Original publication: September 29, 2010.
Original publication indicates the date the profile was first posted to the Innovations Exchange.
Last updated: October 17, 2012.
Last updated indicates the date the most recent changes to the profile were posted to the Innovations Exchange.
Date verified by innovator: September 11, 2012.

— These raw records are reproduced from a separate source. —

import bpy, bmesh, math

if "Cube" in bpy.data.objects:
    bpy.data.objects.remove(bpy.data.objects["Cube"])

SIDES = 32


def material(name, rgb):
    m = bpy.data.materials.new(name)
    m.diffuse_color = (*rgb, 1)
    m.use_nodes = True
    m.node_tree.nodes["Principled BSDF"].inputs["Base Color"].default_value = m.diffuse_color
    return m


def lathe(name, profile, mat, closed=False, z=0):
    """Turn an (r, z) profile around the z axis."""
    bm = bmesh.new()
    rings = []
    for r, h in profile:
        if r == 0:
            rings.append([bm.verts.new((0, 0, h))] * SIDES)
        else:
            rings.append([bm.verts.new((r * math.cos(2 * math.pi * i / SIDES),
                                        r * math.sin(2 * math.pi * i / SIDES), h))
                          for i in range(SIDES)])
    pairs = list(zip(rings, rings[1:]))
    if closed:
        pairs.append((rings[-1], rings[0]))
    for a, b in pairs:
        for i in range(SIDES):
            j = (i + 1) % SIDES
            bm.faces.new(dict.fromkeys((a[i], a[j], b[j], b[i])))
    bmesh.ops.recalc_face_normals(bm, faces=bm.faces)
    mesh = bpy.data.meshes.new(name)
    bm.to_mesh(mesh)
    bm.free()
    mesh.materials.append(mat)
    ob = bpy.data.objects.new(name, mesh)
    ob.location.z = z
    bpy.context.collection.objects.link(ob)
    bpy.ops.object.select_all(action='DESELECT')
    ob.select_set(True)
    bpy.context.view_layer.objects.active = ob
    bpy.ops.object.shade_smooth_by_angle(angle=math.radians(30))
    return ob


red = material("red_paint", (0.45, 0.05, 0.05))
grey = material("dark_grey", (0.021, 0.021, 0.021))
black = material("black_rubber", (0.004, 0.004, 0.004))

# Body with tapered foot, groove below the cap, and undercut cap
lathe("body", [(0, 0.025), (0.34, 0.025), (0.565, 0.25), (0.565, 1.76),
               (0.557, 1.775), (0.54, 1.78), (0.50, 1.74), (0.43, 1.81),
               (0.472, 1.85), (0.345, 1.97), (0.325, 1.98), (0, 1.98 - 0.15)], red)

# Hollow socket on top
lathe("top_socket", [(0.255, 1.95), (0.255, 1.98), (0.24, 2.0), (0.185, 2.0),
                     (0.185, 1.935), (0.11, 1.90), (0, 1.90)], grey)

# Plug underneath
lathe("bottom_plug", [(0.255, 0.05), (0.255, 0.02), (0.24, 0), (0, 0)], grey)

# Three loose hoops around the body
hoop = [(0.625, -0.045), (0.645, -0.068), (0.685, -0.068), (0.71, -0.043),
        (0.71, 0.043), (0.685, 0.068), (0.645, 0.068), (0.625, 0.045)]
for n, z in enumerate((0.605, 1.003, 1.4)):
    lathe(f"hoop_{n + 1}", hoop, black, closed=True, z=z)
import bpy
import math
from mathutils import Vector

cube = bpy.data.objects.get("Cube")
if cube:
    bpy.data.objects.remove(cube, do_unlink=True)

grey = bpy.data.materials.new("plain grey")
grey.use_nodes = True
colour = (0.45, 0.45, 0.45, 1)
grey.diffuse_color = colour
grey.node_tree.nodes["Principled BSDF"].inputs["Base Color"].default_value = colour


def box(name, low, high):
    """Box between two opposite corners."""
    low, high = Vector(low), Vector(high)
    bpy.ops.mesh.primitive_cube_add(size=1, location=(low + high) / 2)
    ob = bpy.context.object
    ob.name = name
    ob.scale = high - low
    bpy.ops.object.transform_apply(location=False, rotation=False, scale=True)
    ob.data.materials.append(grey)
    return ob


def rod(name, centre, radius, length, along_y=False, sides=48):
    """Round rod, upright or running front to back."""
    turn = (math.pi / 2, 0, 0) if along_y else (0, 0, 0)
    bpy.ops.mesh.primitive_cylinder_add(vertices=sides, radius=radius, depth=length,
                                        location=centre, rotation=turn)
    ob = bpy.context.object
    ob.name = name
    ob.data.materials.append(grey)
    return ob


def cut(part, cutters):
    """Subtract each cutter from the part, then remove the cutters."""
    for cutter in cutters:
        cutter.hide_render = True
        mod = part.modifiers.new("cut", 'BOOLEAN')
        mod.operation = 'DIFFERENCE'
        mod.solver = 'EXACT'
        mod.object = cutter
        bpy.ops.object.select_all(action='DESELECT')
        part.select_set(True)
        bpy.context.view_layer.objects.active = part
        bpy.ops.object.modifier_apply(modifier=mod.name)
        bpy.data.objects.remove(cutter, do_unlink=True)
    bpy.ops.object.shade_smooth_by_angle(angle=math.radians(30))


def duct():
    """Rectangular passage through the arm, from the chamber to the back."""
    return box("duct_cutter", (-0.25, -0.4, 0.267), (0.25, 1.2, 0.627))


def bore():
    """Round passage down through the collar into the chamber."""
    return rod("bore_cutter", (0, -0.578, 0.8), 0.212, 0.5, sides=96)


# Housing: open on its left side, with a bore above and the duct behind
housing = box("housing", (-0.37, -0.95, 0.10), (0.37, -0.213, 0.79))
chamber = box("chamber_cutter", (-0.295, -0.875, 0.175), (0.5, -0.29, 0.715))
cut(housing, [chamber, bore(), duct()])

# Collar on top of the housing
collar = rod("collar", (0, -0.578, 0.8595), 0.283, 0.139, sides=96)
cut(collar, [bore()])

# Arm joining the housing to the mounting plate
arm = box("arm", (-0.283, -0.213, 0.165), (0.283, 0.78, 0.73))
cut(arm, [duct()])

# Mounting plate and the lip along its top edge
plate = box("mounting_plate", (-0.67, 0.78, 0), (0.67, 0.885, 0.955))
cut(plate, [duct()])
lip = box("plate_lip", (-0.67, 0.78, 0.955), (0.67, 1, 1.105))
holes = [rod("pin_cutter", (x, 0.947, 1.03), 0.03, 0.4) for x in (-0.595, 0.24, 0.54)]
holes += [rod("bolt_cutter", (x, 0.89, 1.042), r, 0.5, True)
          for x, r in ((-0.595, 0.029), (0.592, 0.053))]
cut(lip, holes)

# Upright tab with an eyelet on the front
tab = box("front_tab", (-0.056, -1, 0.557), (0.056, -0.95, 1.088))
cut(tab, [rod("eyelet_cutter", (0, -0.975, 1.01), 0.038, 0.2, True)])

Date verified by innovator indicates the most recent date the innovator provided feedback during the annual review process. The innovator is invited to review, update, and verify the profile annually.